North Korea has proposed official talks with South Korea on normalizing commercial projects, weeks after operations at the joint Kaesong industrial zone were suspended.
In a statement from state news agency KCNA, North Korea said the place and date could be “set by the South side”.
Kaesong Industrial Complex, just inside North Korea, is a key source of revenue for Pyongyang.
But it pulled out its workers in April amid high tensions on the peninsula following its February 12 nuclear test.
Since then operations at the zone, where more than 100 South Korean manufacturers employ some 53,000 North Korea workers, have been halted for the first time since the project began a decade ago.
North Korea said late last month it would invite South Korean businessmen back to discuss the resumption of operations but Seoul ruled that out, saying working-level government talks should be held.
There was no immediate response from South Korea.
Mount Kumgang resort is a joint tourism project that has been suspended since a South Korean tourist was shot dead there by a North Korean guard in 2008
The KCNA statement, attributed to the Committee for the Peaceful Reunification of Korea, said that hotlines cut during the period of high tension would be reconnected if South Korea agreed to the talks.
“We propose holding talks between authorities of the North and the South for the normalization of the operation in the KIZ [Kaesong Industrial Zone] and the resumption of tour of Mt Kumgang,” it said.
The Mount Kumgang resort is a joint tourism project that has been suspended since a South Korean tourist was shot dead there by a North Korean guard in 2008. North Korea has since seized assets of the resort’s South Korean operator.
Restarting reunions of separated families could also be discussed, the North Korea statement said, adding: “The venue of the talks and the date for their opening can be set to the convenience of the South side.”
While South Korea may want to discuss Kaesong, its government has made it clear in the past that more wide-ranging dialogue should be linked to progress on denuclearization.
The offer comes after several months of threats and rhetoric from the communist North Korea.
Apparently angered by the US sanctions imposed after its third nuclear test and annual South Korea-US military drills, it warned of attacks on regional targets and cut key economic and communications links with Seoul.

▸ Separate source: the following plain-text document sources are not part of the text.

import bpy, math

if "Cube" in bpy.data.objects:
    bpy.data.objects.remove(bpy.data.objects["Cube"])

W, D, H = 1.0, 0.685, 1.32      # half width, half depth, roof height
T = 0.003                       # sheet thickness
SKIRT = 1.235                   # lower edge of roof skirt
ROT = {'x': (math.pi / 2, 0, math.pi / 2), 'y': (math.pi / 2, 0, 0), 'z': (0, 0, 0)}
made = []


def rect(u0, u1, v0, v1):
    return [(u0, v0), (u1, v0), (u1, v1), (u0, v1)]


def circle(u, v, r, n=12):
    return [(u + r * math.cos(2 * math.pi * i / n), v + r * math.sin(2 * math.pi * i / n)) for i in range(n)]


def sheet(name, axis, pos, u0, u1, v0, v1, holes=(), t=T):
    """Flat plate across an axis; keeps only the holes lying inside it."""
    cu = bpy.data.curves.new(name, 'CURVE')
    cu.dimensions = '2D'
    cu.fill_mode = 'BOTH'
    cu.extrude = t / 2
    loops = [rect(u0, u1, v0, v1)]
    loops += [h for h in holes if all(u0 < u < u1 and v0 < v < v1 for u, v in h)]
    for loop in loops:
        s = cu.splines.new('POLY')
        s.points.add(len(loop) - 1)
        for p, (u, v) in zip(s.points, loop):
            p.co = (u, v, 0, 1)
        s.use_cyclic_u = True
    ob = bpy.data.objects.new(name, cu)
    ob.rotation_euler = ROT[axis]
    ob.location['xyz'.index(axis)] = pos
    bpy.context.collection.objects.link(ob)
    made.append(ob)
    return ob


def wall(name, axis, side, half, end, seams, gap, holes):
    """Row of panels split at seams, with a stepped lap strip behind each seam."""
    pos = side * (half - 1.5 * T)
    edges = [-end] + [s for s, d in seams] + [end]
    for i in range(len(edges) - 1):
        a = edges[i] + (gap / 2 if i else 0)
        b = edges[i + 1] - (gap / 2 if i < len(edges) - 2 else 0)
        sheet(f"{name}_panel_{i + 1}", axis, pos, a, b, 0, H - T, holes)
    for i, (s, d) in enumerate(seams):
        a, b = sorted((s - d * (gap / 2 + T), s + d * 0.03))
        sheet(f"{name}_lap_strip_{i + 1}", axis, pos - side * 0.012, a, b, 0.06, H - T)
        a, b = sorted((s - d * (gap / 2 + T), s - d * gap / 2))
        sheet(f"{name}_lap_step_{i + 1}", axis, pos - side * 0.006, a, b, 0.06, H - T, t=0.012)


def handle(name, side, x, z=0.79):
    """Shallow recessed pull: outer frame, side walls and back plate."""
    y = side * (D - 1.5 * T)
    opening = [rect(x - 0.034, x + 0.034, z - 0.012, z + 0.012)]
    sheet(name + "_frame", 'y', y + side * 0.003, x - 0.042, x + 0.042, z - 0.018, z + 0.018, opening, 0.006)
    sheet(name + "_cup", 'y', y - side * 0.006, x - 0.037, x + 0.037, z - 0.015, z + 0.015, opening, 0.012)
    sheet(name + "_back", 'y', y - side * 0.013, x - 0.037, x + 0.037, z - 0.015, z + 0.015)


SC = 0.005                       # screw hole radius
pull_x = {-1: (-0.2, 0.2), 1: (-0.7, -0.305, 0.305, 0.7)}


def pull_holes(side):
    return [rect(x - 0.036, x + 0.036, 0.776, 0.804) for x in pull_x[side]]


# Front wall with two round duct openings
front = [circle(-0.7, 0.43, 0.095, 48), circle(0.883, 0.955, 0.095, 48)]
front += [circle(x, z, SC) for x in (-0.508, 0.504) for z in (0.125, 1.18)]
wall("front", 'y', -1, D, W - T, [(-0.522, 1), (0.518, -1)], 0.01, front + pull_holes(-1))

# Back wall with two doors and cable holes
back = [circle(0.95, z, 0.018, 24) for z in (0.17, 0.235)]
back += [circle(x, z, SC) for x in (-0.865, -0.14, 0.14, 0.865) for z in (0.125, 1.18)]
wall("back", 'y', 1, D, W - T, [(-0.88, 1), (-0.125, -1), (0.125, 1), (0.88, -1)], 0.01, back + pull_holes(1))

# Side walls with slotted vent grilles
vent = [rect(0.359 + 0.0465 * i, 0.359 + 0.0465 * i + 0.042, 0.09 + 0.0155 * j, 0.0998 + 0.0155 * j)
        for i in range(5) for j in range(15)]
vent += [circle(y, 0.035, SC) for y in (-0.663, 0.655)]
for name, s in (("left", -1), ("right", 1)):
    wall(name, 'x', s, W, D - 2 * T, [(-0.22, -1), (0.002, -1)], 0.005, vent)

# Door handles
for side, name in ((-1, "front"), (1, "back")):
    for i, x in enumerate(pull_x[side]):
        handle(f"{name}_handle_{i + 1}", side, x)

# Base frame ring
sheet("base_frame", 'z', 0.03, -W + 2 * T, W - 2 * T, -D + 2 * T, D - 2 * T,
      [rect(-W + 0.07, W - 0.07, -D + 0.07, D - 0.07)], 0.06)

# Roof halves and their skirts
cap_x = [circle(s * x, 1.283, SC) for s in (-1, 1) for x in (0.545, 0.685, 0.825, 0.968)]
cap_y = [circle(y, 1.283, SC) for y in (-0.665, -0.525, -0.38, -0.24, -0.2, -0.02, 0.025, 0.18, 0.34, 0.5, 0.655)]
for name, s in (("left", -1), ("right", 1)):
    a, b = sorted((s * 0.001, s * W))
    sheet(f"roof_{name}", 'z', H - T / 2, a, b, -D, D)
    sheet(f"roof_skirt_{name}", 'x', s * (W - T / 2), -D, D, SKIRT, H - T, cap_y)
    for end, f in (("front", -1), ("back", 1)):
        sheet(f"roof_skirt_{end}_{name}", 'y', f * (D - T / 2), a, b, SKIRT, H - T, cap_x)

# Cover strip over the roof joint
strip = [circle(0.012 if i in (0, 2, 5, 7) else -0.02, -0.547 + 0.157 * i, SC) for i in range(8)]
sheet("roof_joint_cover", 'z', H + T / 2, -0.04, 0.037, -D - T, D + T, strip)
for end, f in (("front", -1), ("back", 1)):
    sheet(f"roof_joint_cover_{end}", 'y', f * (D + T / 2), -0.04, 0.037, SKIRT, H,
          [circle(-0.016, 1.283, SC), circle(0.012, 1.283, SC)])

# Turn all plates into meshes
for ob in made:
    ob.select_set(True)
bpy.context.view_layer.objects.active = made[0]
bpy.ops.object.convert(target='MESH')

In recent weeks, however, tensions appear to have lessened somewhat. Late last month, North Korea sent an envoy to Beijing – seen as having the greatest degree of influence on Pyongyang – for talks, for the first time since its nuclear test.